Stricter fines are on tap for people illegally carrying guns downtown, but a new city system to license bars and other entertainment businesses is not – at least not yet.

City commissioners at their Tuesday evening meeting unanimously approved an ordinance that will add significant jail time for people who illegally carry weapons near a bar. That ordinance was widely praised by bar and club owners, but a new entertainment licensing system was as popular as flat beer.

Commissioners said they wanted to put the entertainment licensing idea on hold until they could have formal meetings with representatives of the bar and entertainment industry. A meeting date will be set later by city staff.

The licensing system, as currently proposed, would allow the city to revoke an entertainment license for a variety of issues including noise problems, an accumulation of trash or litter in the surrounding area, or an increase in criminal activity within the vicinity of the bar or club by patrons who are leaving or entering the establishment.

Seven members of the public – most with ties to the bar industry – spoke against the idea of a new licensing system. No one from the public spoke in favor of it.

Those speaking against it included Dennis Steffes, owner of the Last Call, a downtown nightclub where several shots were fired last year. The club at 729 N.H. has been accused of attracting patrons who bring guns into downtown.
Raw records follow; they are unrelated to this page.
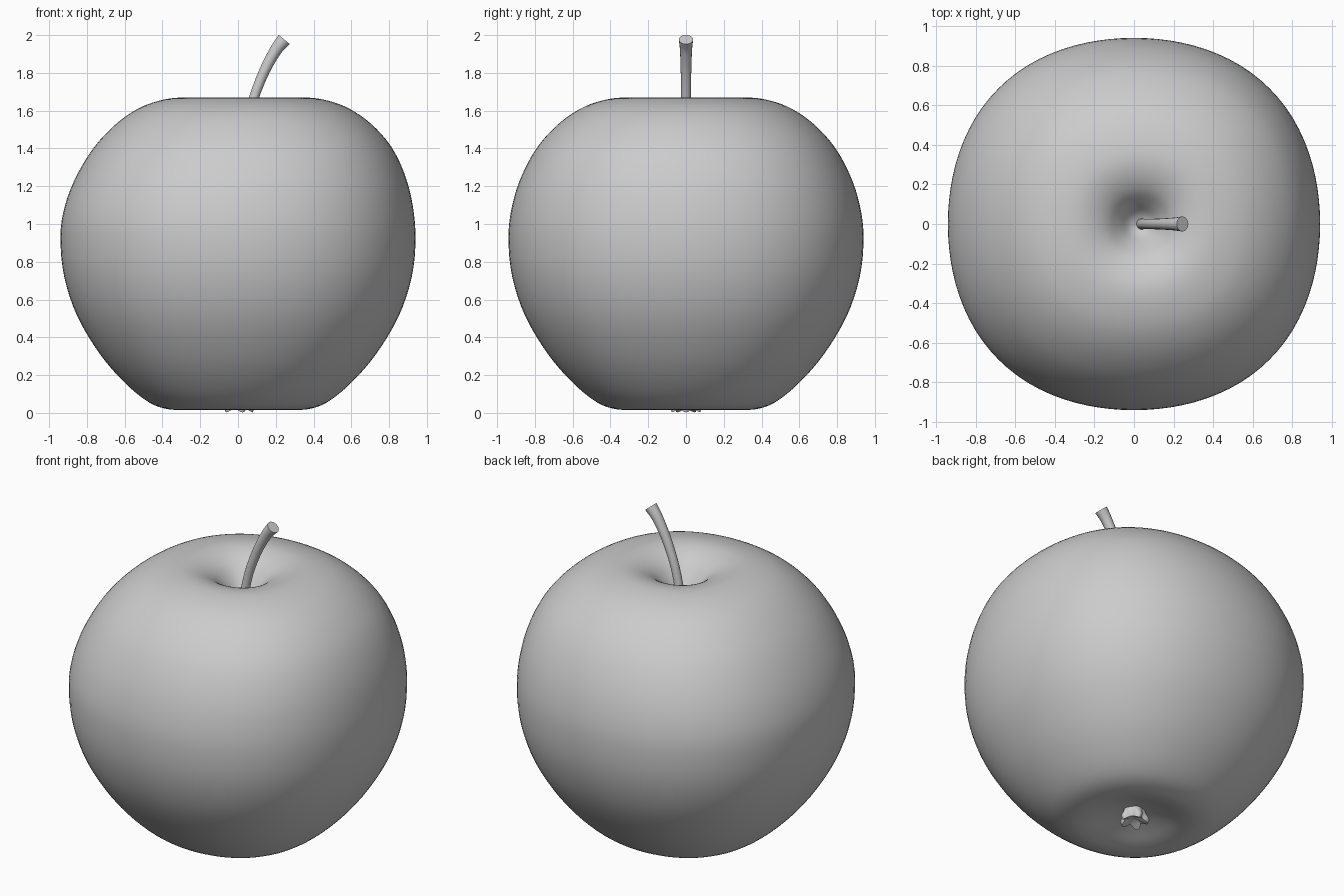
import bpy, bmesh, math
from mathutils import Vector

if "Cube" in bpy.data.objects:
    bpy.data.objects.remove(bpy.data.objects["Cube"])


def catmull(pts, steps):
    """Smooth a short list of tuples into a dense curve."""
    p = [Vector(q) for q in pts]
    p = [2 * p[0] - p[1]] + p + [2 * p[-1] - p[-2]]
    out = []
    for i in range(1, len(p) - 2):
        a, b, c, d = p[i - 1:i + 3]
        for k in range(steps):
            t = k / steps
            out.append(0.5 * (2 * b + (c - a) * t + (2 * a - 5 * b + 4 * c - d) * t ** 2
                              + (3 * b - a - 3 * c + d) * t ** 3))
    return out + [p[-2]]


def finish(name, bm, angle=60):
    bmesh.ops.remove_doubles(bm, verts=bm.verts, dist=1e-4)
    bmesh.ops.recalc_face_normals(bm, faces=bm.faces)
    me = bpy.data.meshes.new(name)
    bm.to_mesh(me)
    bm.free()
    ob = bpy.data.objects.new(name, me)
    bpy.context.collection.objects.link(ob)
    bpy.ops.object.select_all(action='DESELECT')
    ob.select_set(True)
    bpy.context.view_layer.objects.active = ob
    bpy.ops.object.shade_smooth_by_angle(angle=math.radians(angle))
    return ob


def skin(bm, rings):
    """Join consecutive rings of points with quads."""
    rows = [[bm.verts.new(co) for co in r] for r in rings]
    for a, b in zip(rows, rows[1:]):
        n = len(a)
        for j in range(n):
            bm.faces.new((a[j], a[(j + 1) % n], b[(j + 1) % n], b[j]))
    return rows


# Apple body: profile (radius, height) swept round a slightly squarish plan,
# shoulders leaning a little to +x
profile = [(0, 0.085), (0.08, 0.078), (0.17, 0.055), (0.27, 0.025), (0.36, 0.018),
           (0.47, 0.055), (0.60, 0.16), (0.73, 0.31), (0.85, 0.51), (0.92, 0.72),
           (0.94, 0.93), (0.92, 1.10), (0.868, 1.26), (0.785, 1.41), (0.675, 1.53),
           (0.56, 1.61), (0.45, 1.652), (0.34, 1.669), (0.25, 1.655), (0.17, 1.615),
           (0.11, 1.555), (0.055, 1.49), (0, 1.46)]
SEG = 96
rings = []
for r, z in catmull(profile, 4):
    t = min(max((z - 0.95) / 0.6, 0), 1)
    lean = 0.03 * t * t * (3 - 2 * t)
    ring = []
    for j in range(SEG):
        a = 2 * math.pi * j / SEG
        rr = max(r, 0) * (1 + 0.015 * (1 - math.cos(4 * a)))
        ring.append((lean + rr * math.cos(a), rr * math.sin(a), z))
    rings.append(ring)
bm = bmesh.new()
skin(bm, rings)
finish("apple_body", bm, 180)

# Stem: curved tube flaring at its cut end; points are (x, z, radius)
path = catmull([(0.035, 1.42, 0.03), (0.052, 1.54, 0.026), (0.085, 1.67, 0.026),
                (0.14, 1.81, 0.028), (0.20, 1.92, 0.032), (0.245, 1.977, 0.038)], 5)
rings = []
for i, (x, z, r) in enumerate(path):
    a, b = path[max(i - 1, 0)], path[min(i + 1, len(path) - 1)]
    d = Vector((b[0] - a[0], 0, b[1] - a[1])).normalized()
    side, up = Vector((d.z, 0, -d.x)), Vector((0, 1, 0))
    rings.append([Vector((x, 0, z)) + r * (side * math.cos(k * math.pi / 8)
                  + up * math.sin(k * math.pi / 8)) for k in range(16)])
bm = bmesh.new()
rows = skin(bm, rings)
bm.faces.new(rows[0])
bm.faces.new(rows[-1])
finish("stem", bm, 40)

# Calyx: small five-pointed crown in the bottom hollow; (radius, height, lobe depth)
bm = bmesh.new()
rings = []
for r, z, lobe in [(0.06, 0.10, 0), (0.065, 0.06, 0.1), (0.075, 0.03, 0.2),
                   (0.065, 0.003, 0.2), (0.04, 0.02, 0.1), (0.01, 0.035, 0)]:
    ring = []
    for j in range(40):
        a = 2 * math.pi * j / 40
        w = math.cos(5 * a)
        rr = r * (1 + lobe * w)
        ring.append((rr * math.cos(a), rr * math.sin(a), z + 0.05 * lobe * (1 - w)))
    rings.append(ring)
rows = skin(bm, rings)
bm.faces.new(rows[0])
bm.faces.new(rows[-1])
finish("calyx", bm)
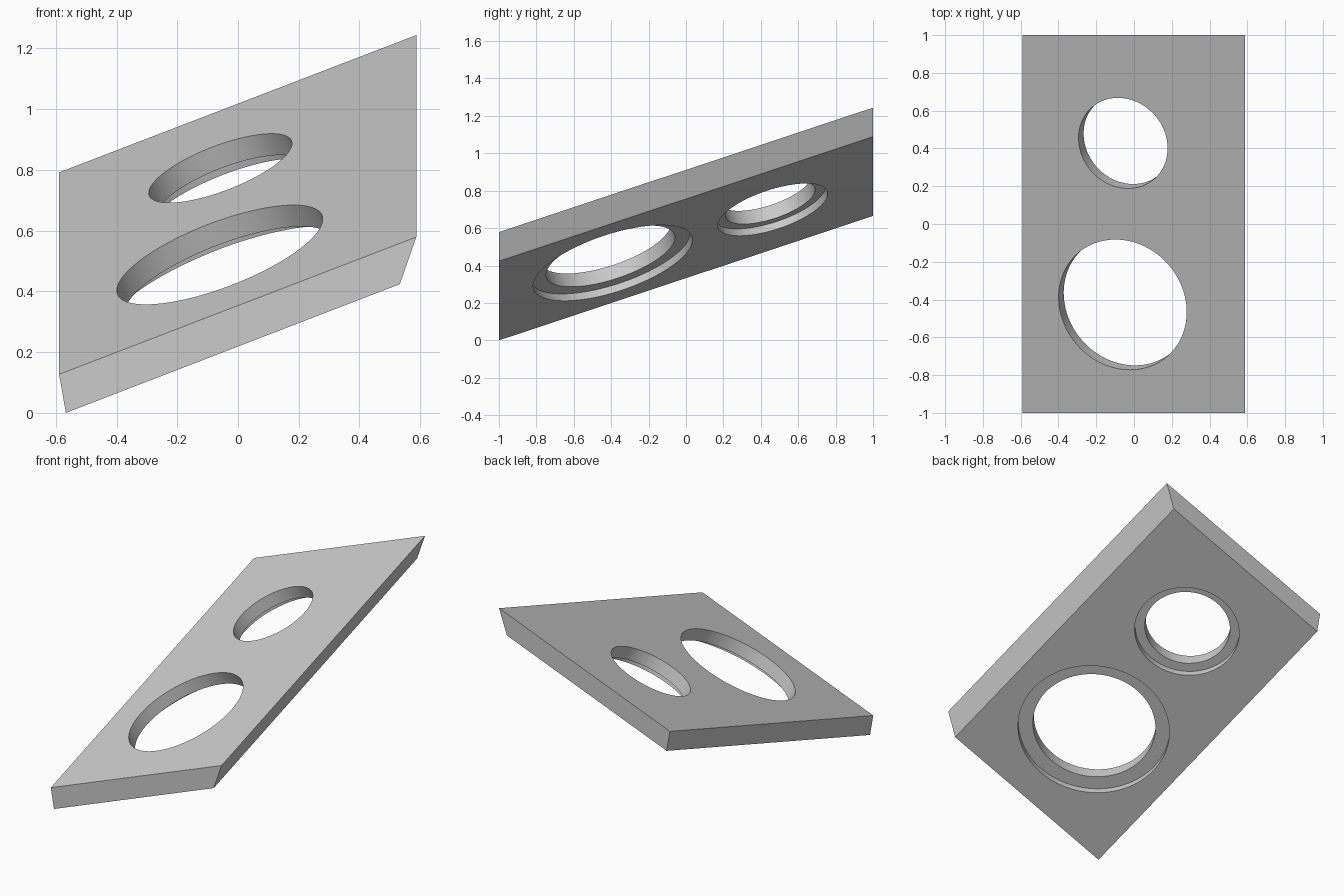
import bpy, math
from mathutils import Vector

cube = bpy.data.objects.get("Cube")
if cube:
    bpy.data.objects.remove(cube, do_unlink=True)

grey = bpy.data.materials.new("light grey")
grey.use_nodes = True
colour = (0.6, 0.6, 0.6, 1)
grey.diffuse_color = colour
grey.node_tree.nodes["Principled BSDF"].inputs["Base Color"].default_value = colour

SLOPE_X, SLOPE_Y = 0.384, 0.3325
THICK = 0.121
normal = Vector((-SLOPE_X, -SLOPE_Y, 1)).normalized()


def top_z(x, y):
    return 0.127 + SLOPE_X * (x + 0.589) + SLOPE_Y * (y + 1)


# Tilted plate: a four-sided section swept along y
section = [(-0.589, 0.127), (0.587, 0.579), (0.533, 0.424), (-0.567, 0)]
verts = [(x, y, z + SLOPE_Y * (y + 1)) for y in (-1, 1) for x, z in section]
faces = [(3, 2, 1, 0), (4, 5, 6, 7)]
faces += [(i, (i + 1) % 4, (i + 1) % 4 + 4, i + 4) for i in range(4)]
mesh = bpy.data.meshes.new("mounting_plate")
mesh.from_pydata(verts, [], faces)
mesh.update()
mesh.materials.append(grey)
plate = bpy.data.objects.new("mounting_plate", mesh)
bpy.context.collection.objects.link(plate)


# Round cutter square to the plate, spanning two depths below its top face
def cut(name, centre, radius, start, end):
    x, y = centre
    middle = Vector((x, y, top_z(x, y))) - normal * (start + end) / 2
    bpy.ops.mesh.primitive_cylinder_add(vertices=96, radius=radius,
                                        depth=end - start, location=middle)
    cutter = bpy.context.object
    cutter.name = name
    cutter.rotation_mode = 'QUATERNION'
    cutter.rotation_quaternion = normal.to_track_quat('Z', 'Y')
    cutter.data.materials.append(grey)
    cutter.hide_render = True
    mod = plate.modifiers.new(name, 'BOOLEAN')
    mod.operation = 'DIFFERENCE'
    mod.solver = 'EXACT'
    mod.object = cutter
    return cutter


# Each hole is a through bore with a wider recess underneath
cutters = []
for size, centre, bore, recess in (("large", (-0.06, -0.427), 0.361, 0.446),
                                   ("small", (-0.058, 0.428), 0.251, 0.308)):
    cutters.append(cut(size + "_bore_cutter", centre, bore, -0.1, THICK + 0.1))
    cutters.append(cut(size + "_recess_cutter", centre, recess, 0.079, THICK + 0.1))

# Apply the cuts, then remove the cutters
bpy.ops.object.select_all(action='DESELECT')
plate.select_set(True)
bpy.context.view_layer.objects.active = plate
for mod in list(plate.modifiers):
    bpy.ops.object.modifier_apply(modifier=mod.name)
for cutter in cutters:
    bpy.data.objects.remove(cutter, do_unlink=True)
bpy.ops.object.shade_smooth_by_angle(angle=math.radians(30))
Steffes told commissioners the licensing idea was an attempt to punish businesses for the actions of individuals. “You don’t close a bank for having armed robberies,” Steffes said. “You don’t close a gas station for having too many drive-offs. You don’t fire a police officer for having too many speeders in his jurisdiction. But you want to close entertainment venues simply for working with what society gives us to work with.”

Several bar owners said they would like to see more police presence downtown. Some suggested using video cameras to film activity in problem parking lots, or parking retired police cars in those lots to provide the sense of a police presence. Commissioners also said they were exploring the use of the state’s nuisance law, which has been used in Topeka to close problem businesses.

On the gun issue, commissioners on a 5-0 vote approved changes to an existing ordinance that makes it illegal to carry a weapon within 200 feet of a drinking establishment unless a person has a concealed-carry permit or meets several other specific exceptions.

The changes to the ordinance raise the minimum jail time from zero days to 30 days for a first-time offender, 90 days for a two-time offender and 180 days for a three-time offender.